*Saved data entries*.
*** Begin section ***
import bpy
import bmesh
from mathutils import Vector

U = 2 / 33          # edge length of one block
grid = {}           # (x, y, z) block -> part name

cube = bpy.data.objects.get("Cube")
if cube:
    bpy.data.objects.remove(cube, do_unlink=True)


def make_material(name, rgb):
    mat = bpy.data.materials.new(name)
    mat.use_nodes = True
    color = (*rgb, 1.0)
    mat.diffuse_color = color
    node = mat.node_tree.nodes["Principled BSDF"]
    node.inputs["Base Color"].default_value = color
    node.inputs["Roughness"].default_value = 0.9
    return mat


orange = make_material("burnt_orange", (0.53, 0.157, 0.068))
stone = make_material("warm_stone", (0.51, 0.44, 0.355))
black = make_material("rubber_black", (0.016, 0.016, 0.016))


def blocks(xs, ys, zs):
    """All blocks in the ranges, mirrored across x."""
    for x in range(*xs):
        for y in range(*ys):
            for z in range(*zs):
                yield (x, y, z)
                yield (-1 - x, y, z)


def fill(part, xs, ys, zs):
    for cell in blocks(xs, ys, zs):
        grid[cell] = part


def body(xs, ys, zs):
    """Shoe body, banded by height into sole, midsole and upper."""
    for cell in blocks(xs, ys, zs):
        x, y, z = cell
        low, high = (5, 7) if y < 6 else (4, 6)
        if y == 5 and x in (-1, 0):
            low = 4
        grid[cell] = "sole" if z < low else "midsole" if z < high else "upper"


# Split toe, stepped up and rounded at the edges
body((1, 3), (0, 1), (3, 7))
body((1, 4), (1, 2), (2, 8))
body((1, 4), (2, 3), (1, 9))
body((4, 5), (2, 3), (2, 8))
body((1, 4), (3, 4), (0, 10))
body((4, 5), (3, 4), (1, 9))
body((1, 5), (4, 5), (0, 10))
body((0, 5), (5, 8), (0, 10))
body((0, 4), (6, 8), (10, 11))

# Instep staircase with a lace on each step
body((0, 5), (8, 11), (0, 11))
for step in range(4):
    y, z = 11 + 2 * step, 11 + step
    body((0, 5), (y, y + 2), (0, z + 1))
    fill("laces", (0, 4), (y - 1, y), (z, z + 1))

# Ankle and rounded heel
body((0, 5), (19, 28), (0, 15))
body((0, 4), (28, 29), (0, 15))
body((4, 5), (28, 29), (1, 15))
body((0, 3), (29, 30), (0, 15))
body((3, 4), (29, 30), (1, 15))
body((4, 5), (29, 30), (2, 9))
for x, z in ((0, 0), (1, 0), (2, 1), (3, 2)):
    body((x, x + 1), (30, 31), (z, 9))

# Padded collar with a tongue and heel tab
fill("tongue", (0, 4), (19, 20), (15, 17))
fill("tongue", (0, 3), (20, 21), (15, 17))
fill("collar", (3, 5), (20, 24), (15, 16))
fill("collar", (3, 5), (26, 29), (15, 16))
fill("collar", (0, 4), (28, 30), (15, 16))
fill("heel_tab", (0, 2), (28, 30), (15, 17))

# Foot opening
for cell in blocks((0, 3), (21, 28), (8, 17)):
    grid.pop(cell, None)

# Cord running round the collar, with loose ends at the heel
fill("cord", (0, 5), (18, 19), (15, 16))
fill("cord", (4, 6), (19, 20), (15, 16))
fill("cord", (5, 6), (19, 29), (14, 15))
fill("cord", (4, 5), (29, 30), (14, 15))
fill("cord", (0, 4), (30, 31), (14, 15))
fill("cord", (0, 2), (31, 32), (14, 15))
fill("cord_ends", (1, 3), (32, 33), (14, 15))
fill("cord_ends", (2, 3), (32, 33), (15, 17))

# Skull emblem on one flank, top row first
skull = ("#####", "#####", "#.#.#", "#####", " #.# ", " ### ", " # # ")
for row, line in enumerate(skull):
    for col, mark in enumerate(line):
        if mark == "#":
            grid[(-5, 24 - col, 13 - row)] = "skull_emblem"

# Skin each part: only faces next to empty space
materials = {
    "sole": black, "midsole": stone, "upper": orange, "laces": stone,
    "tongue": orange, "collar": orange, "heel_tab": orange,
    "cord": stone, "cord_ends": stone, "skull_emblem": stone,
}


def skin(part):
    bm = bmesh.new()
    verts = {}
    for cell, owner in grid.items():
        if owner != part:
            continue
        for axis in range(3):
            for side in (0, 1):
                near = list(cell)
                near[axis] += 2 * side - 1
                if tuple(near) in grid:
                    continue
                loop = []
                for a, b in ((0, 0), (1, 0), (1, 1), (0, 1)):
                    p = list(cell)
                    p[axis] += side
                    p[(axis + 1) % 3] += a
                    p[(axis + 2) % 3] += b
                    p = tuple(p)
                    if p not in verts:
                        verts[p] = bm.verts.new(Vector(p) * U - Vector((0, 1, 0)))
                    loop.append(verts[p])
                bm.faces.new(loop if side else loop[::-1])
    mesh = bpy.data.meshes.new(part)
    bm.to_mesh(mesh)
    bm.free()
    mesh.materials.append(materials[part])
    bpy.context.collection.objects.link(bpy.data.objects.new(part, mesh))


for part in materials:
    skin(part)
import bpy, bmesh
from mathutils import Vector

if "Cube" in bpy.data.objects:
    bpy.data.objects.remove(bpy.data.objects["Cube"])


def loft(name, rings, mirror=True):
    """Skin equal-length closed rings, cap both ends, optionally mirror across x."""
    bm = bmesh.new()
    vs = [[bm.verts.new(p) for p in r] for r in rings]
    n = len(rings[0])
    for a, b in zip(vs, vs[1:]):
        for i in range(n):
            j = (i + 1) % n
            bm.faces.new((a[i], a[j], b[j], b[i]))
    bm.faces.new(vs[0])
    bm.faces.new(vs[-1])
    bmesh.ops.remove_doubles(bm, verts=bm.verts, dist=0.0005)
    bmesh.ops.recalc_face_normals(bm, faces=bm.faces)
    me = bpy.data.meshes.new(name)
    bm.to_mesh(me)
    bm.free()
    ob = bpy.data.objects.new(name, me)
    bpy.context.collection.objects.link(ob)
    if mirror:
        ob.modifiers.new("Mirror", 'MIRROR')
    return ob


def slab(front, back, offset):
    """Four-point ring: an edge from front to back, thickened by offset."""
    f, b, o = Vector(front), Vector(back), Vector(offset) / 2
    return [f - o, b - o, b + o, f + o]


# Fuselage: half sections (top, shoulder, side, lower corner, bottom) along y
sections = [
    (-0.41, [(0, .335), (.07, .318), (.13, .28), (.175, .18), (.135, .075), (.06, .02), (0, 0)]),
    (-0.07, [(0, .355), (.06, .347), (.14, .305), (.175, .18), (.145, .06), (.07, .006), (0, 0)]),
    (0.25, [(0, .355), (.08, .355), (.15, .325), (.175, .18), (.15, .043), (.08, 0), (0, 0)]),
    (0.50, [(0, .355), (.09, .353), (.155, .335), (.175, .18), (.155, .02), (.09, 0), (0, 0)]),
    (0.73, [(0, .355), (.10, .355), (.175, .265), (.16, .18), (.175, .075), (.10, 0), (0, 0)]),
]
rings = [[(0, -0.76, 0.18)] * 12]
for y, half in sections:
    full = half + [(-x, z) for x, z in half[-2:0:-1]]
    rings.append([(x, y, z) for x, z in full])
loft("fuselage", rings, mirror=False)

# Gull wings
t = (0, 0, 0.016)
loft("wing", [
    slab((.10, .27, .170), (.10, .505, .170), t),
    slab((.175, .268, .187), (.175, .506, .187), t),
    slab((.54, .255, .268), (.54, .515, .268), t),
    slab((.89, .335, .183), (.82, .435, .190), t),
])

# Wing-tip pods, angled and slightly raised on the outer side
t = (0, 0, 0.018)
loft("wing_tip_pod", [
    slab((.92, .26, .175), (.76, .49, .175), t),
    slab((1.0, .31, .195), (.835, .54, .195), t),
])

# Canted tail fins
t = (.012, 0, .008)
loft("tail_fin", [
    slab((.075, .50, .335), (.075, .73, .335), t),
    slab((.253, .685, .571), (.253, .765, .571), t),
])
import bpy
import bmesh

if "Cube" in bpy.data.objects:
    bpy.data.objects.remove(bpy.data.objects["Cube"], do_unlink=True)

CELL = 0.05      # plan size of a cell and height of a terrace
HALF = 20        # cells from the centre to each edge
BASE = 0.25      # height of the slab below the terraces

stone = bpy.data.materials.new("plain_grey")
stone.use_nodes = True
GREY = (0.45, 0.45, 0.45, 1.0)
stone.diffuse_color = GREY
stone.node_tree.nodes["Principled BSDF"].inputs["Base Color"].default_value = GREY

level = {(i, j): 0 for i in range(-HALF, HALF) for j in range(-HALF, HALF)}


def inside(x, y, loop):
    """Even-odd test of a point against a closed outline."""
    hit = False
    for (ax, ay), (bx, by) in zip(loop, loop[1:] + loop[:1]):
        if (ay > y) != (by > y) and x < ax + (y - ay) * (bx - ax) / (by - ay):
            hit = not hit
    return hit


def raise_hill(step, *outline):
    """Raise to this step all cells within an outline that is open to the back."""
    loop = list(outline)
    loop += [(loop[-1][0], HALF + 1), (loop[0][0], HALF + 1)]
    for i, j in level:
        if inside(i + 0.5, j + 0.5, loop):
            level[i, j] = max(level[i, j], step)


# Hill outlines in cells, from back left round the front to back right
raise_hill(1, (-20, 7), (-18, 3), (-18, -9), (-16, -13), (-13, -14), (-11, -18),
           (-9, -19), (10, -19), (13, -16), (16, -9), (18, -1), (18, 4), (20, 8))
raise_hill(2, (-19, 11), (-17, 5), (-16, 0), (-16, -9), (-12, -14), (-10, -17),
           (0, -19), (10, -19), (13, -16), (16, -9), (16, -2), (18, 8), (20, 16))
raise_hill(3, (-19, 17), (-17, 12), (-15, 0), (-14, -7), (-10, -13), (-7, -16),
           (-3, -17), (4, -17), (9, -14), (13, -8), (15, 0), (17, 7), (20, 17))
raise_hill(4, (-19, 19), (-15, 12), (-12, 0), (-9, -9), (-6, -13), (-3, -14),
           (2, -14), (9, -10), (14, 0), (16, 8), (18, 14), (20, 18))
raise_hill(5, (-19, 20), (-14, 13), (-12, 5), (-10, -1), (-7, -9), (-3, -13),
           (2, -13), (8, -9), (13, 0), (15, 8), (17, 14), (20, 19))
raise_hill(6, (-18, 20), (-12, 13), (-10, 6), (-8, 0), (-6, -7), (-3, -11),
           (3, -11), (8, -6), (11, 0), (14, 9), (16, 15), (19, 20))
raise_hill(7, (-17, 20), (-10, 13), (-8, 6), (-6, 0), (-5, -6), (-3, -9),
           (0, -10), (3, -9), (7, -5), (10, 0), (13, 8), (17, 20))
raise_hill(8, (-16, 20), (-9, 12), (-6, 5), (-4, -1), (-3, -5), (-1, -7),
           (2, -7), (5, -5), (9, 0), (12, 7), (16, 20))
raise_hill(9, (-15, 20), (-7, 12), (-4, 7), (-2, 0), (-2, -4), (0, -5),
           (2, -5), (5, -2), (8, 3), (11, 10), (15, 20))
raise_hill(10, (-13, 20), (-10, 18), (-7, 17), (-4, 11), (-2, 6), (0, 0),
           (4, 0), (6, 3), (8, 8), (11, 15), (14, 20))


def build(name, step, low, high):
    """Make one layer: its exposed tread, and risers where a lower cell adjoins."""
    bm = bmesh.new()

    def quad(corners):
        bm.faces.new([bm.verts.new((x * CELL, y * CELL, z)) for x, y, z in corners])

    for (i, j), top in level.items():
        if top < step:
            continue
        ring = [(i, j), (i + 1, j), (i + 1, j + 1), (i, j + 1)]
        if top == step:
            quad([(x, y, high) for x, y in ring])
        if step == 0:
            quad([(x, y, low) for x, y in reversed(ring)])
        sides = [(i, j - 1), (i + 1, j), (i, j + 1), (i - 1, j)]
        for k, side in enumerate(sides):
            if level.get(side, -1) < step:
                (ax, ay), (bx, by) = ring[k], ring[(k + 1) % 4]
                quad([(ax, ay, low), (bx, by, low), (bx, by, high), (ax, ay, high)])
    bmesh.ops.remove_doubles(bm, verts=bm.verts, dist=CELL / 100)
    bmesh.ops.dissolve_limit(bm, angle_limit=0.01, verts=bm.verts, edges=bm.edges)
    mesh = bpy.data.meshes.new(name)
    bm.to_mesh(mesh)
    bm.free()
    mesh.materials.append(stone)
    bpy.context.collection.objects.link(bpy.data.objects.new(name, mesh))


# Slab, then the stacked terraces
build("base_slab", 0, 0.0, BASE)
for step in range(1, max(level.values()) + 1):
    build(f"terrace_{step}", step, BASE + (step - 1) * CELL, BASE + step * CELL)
*** End section ***
*What is needed*. Of all the lines in the data above, show only those that hold the word "part".

*Answer box*.
grid = {}           # (x, y, z) block -> part name
def fill(part, xs, ys, zs):
        grid[cell] = part
# Skin each part: only faces next to empty space
def skin(part):
        if owner != part:
    mesh = bpy.data.meshes.new(part)
    mesh.materials.append(materials[part])
    bpy.context.collection.objects.link(bpy.data.objects.new(part, mesh))
for part in materials:
    skin(part)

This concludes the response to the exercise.